New York Mayor Michael Bloomberg has been leading the charge since September, lobbying for the scores of flu-plagued New Yorkers to get paid to stay home sick. That's because nearly two-thirds of New York City's work force is without paid sick days. And their over-stretched budget trumps their fever, causing them to drag themselves - and their flu-like symptoms - into work.
Advocacy groups like the National Partnership for Women and Families are pushing for paid sick days, and more lenient policies too. They claim 48% of the U.S. private sector workforce can't take paid leave without advance notice.
"On the one hand, you have all of our top officials saying, 'Do the responsible thing. If you're sick, stay home,'" Debra Ness, president of the National Partnership for Women and Families, told the Huffington Post. "You have advice from the Centers for Disease Control on exactly how many days you should stay home, and how many days we need to keep kids at home.

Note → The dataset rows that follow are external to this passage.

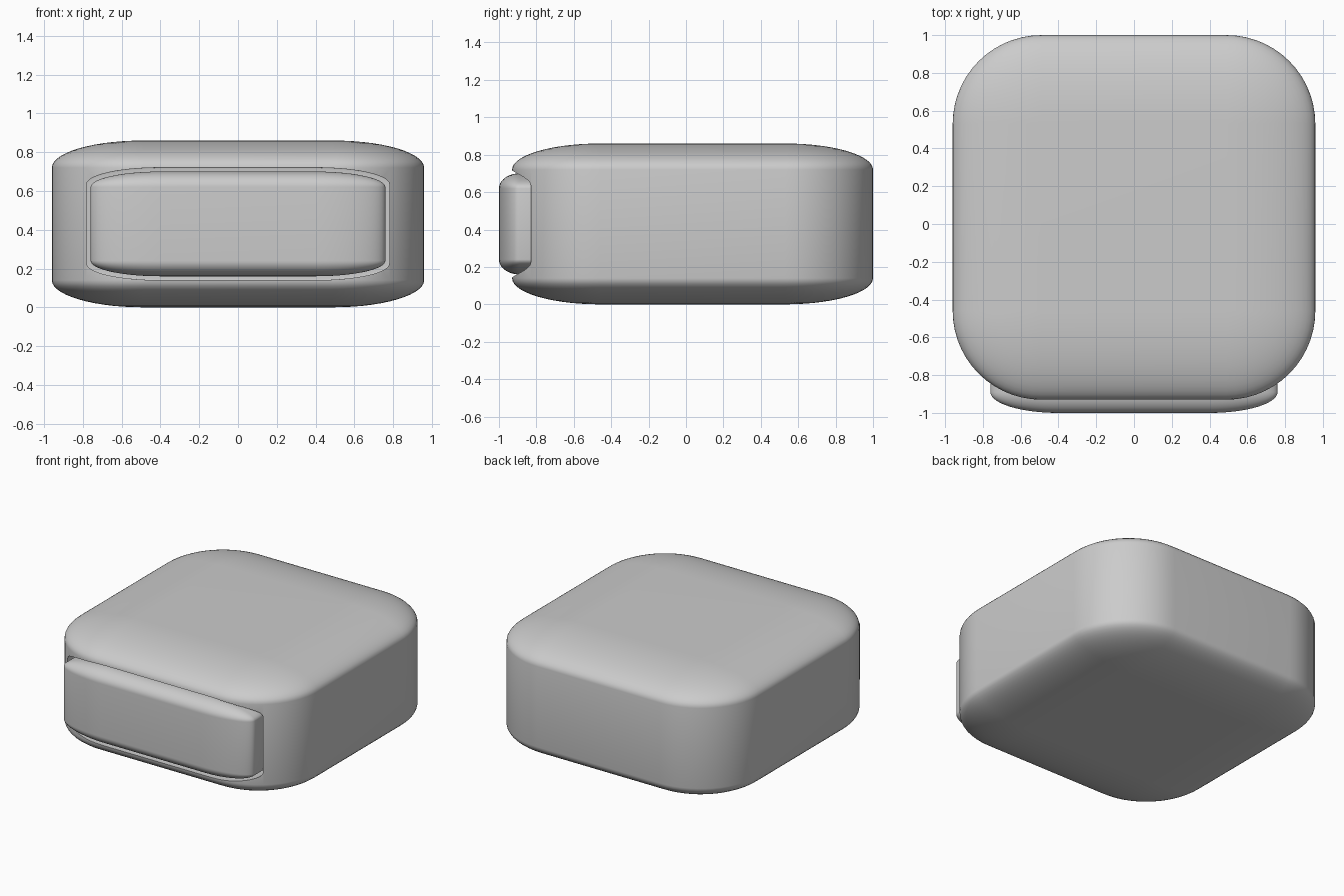
import bpy, bmesh
from math import sin, cos, pi

if "Cube" in bpy.data.objects:
    bpy.data.objects.remove(bpy.data.objects["Cube"])


def rounded_box(name, lo, hi, r, n=14):
    """Box whose edges and corners follow an ellipsoid of radii r."""
    mid = [(a + b) / 2 for a, b in zip(lo, hi)]
    core = [(b - a) / 2 - q for a, b, q in zip(lo, hi, r)]
    quarter = [pi / 2 * i / n for i in range(n + 1)]
    signs = [(1, 1), (-1, 1), (-1, -1), (1, -1)]
    bm = bmesh.new()
    rings = []
    levels = [(t - pi / 2, -1) for t in quarter] + [(t, 1) for t in quarter]
    for t, sz in levels:
        ring = []
        for k, (sx, sy) in enumerate(signs):
            for q in quarter:
                a = q + k * pi / 2
                ring.append(bm.verts.new((
                    mid[0] + sx * core[0] + r[0] * cos(t) * cos(a),
                    mid[1] + sy * core[1] + r[1] * cos(t) * sin(a),
                    mid[2] + sz * core[2] + r[2] * sin(t))))
        rings.append(ring)
    m = len(rings[0])
    for a, b in zip(rings, rings[1:]):
        for i in range(m):
            j = (i + 1) % m
            bm.faces.new((a[i], a[j], b[j], b[i]))
    bm.faces.new(rings[0][::-1])
    bm.faces.new(rings[-1])
    bmesh.ops.remove_doubles(bm, verts=bm.verts, dist=1e-5)
    bmesh.ops.recalc_face_normals(bm, faces=bm.faces)
    me = bpy.data.meshes.new(name)
    bm.to_mesh(me)
    bm.free()
    ob = bpy.data.objects.new(name, me)
    bpy.context.collection.objects.link(ob)
    return ob


def activate(ob):
    bpy.ops.object.select_all(action='DESELECT')
    ob.select_set(True)
    bpy.context.view_layer.objects.active = ob


# Soft cushion-like housing
body = rounded_box("body", (-0.96, -0.93, 0), (0.96, 1.0, 0.86), (0.47, 0.47, 0.14))

# Shallow pocket for the front panel
cutter = rounded_box("pocket_cutter", (-0.78, -1.3, 0.14), (0.78, -0.70, 0.72),
                     (0.38, 0.004, 0.085))
cutter.hide_render = True
cut = body.modifiers.new("pocket", 'BOOLEAN')
cut.operation = 'DIFFERENCE'
cut.solver = 'EXACT'
cut.object = cutter
activate(body)
bpy.ops.object.modifier_apply(modifier=cut.name)
bpy.data.objects.remove(cutter, do_unlink=True)

# Rounded front panel sitting in the pocket
panel = rounded_box("front_panel", (-0.76, -1.0, 0.16), (0.76, -0.70, 0.70),
                    (0.36, 0.11, 0.08))

for ob in (body, panel):
    activate(ob)
    bpy.ops.object.shade_smooth_by_angle(angle=0.6)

And at the same time, we have a country where almost half the workforce doesn't have a single paid sick day."
All the attention started by Bloomberg has prompted the Feds to visit the idea of swine-flu-related paid sick days. House Education and Labor Committee Chair George Miller has introduced legislation to direct employers to pay for 'sick days' for workers sent home with the virus, saying his measure would protect about 50 million American workers who don't receive paid sick days.
Under the bill an employer would have to ask a sick employee to stay home. The bill would apply to those working at a business that employs 15 or more people. Businesses that already offer at least five paid sick days would be exempt.
A hearing on Miller's bill will be held later this month, although he's seeking a quick vote on the floor, in part, because the proposal also applies to contagious illnesses similar to the swine flu.
Gina Roberts-Grey is a freelance writer specializing in consumer issues.